**REQUIREMENT**
Retype each entry below, keeping every character the same.

**AVAILABLE DATA**

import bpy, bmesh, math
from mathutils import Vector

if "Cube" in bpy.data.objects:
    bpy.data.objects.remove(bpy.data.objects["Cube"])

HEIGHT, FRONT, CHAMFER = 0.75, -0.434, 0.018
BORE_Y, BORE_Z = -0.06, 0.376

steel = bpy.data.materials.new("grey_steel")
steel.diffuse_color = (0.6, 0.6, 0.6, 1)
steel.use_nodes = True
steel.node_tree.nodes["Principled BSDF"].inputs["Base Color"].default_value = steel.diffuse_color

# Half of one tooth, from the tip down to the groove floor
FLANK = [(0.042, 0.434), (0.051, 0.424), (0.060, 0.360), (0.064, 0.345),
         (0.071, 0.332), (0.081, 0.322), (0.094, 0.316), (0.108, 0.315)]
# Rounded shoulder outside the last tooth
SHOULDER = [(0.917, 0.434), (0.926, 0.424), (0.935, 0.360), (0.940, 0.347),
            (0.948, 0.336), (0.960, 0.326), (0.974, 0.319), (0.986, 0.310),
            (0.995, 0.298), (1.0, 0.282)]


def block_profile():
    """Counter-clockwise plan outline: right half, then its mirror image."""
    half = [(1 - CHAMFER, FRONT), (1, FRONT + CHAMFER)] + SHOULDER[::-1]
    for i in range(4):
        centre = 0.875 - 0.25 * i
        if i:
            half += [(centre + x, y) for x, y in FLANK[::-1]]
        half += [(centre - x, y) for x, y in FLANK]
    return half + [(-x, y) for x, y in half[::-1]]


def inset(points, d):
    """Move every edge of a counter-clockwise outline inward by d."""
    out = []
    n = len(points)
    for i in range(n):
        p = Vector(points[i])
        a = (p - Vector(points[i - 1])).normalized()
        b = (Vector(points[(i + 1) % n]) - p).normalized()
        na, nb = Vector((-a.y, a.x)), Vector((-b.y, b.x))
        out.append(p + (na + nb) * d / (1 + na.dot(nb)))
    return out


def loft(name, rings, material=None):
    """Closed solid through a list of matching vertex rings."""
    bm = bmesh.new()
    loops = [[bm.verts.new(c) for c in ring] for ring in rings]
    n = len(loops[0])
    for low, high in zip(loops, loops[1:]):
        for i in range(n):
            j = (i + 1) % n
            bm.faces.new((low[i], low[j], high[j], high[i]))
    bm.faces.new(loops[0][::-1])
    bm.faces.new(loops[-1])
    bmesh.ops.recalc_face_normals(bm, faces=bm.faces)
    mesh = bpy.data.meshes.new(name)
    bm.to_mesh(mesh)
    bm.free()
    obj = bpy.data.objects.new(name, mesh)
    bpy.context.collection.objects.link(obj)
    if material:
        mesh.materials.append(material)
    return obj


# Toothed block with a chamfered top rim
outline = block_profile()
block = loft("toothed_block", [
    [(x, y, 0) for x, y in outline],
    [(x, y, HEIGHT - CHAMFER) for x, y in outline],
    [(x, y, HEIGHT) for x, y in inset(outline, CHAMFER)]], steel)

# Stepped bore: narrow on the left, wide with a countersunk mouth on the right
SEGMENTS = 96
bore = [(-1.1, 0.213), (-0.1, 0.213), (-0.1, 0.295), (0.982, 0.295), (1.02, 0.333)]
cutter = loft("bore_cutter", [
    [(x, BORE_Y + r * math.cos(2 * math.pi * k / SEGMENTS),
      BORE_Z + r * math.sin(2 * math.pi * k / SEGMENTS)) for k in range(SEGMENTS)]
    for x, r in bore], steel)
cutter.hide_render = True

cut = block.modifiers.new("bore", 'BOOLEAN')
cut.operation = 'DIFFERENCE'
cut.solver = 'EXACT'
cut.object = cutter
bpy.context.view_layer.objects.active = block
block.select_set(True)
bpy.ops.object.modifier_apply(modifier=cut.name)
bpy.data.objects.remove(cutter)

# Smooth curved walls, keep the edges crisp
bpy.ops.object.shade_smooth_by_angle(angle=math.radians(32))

**ANSWER TO THIS TASK**
import bpy, bmesh, math
from mathutils import Vector

if "Cube" in bpy.data.objects:
    bpy.data.objects.remove(bpy.data.objects["Cube"])

HEIGHT, FRONT, CHAMFER = 0.75, -0.434, 0.018
BORE_Y, BORE_Z = -0.06, 0.376

steel = bpy.data.materials.new("grey_steel")
steel.diffuse_color = (0.6, 0.6, 0.6, 1)
steel.use_nodes = True
steel.node_tree.nodes["Principled BSDF"].inputs["Base Color"].default_value = steel.diffuse_color

# Half of one tooth, from the tip down to the groove floor
FLANK = [(0.042, 0.434), (0.051, 0.424), (0.060, 0.360), (0.064, 0.345),
         (0.071, 0.332), (0.081, 0.322), (0.094, 0.316), (0.108, 0.315)]
# Rounded shoulder outside the last tooth
SHOULDER = [(0.917, 0.434), (0.926, 0.424), (0.935, 0.360), (0.940, 0.347),
            (0.948, 0.336), (0.960, 0.326), (0.974, 0.319), (0.986, 0.310),
            (0.995, 0.298), (1.0, 0.282)]


def block_profile():
    """Counter-clockwise plan outline: right half, then its mirror image."""
    half = [(1 - CHAMFER, FRONT), (1, FRONT + CHAMFER)] + SHOULDER[::-1]
    for i in range(4):
        centre = 0.875 - 0.25 * i
        if i:
            half += [(centre + x, y) for x, y in FLANK[::-1]]
        half += [(centre - x, y) for x, y in FLANK]
    return half + [(-x, y) for x, y in half[::-1]]


def inset(points, d):
    """Move every edge of a counter-clockwise outline inward by d."""
    out = []
    n = len(points)
    for i in range(n):
        p = Vector(points[i])
        a = (p - Vector(points[i - 1])).normalized()
        b = (Vector(points[(i + 1) % n]) - p).normalized()
        na, nb = Vector((-a.y, a.x)), Vector((-b.y, b.x))
        out.append(p + (na + nb) * d / (1 + na.dot(nb)))
    return out


def loft(name, rings, material=None):
    """Closed solid through a list of matching vertex rings."""
    bm = bmesh.new()
    loops = [[bm.verts.new(c) for c in ring] for ring in rings]
    n = len(loops[0])
    for low, high in zip(loops, loops[1:]):
        for i in range(n):
            j = (i + 1) % n
            bm.faces.new((low[i], low[j], high[j], high[i]))
    bm.faces.new(loops[0][::-1])
    bm.faces.new(loops[-1])
    bmesh.ops.recalc_face_normals(bm, faces=bm.faces)
    mesh = bpy.data.meshes.new(name)
    bm.to_mesh(mesh)
    bm.free()
    obj = bpy.data.objects.new(name, mesh)
    bpy.context.collection.objects.link(obj)
    if material:
        mesh.materials.append(material)
    return obj


# Toothed block with a chamfered top rim
outline = block_profile()
block = loft("toothed_block", [
    [(x, y, 0) for x, y in outline],
    [(x, y, HEIGHT - CHAMFER) for x, y in outline],
    [(x, y, HEIGHT) for x, y in inset(outline, CHAMFER)]], steel)

# Stepped bore: narrow on the left, wide with a countersunk mouth on the right
SEGMENTS = 96
bore = [(-1.1, 0.213), (-0.1, 0.213), (-0.1, 0.295), (0.982, 0.295), (1.02, 0.333)]
cutter = loft("bore_cutter", [
    [(x, BORE_Y + r * math.cos(2 * math.pi * k / SEGMENTS),
      BORE_Z + r * math.sin(2 * math.pi * k / SEGMENTS)) for k in range(SEGMENTS)]
    for x, r in bore], steel)
cutter.hide_render = True

cut = block.modifiers.new("bore", 'BOOLEAN')
cut.operation = 'DIFFERENCE'
cut.solver = 'EXACT'
cut.object = cutter
bpy.context.view_layer.objects.active = block
block.select_set(True)
bpy.ops.object.modifier_apply(modifier=cut.name)
bpy.data.objects.remove(cutter)

# Smooth curved walls, keep the edges crisp
bpy.ops.object.shade_smooth_by_angle(angle=math.radians(32))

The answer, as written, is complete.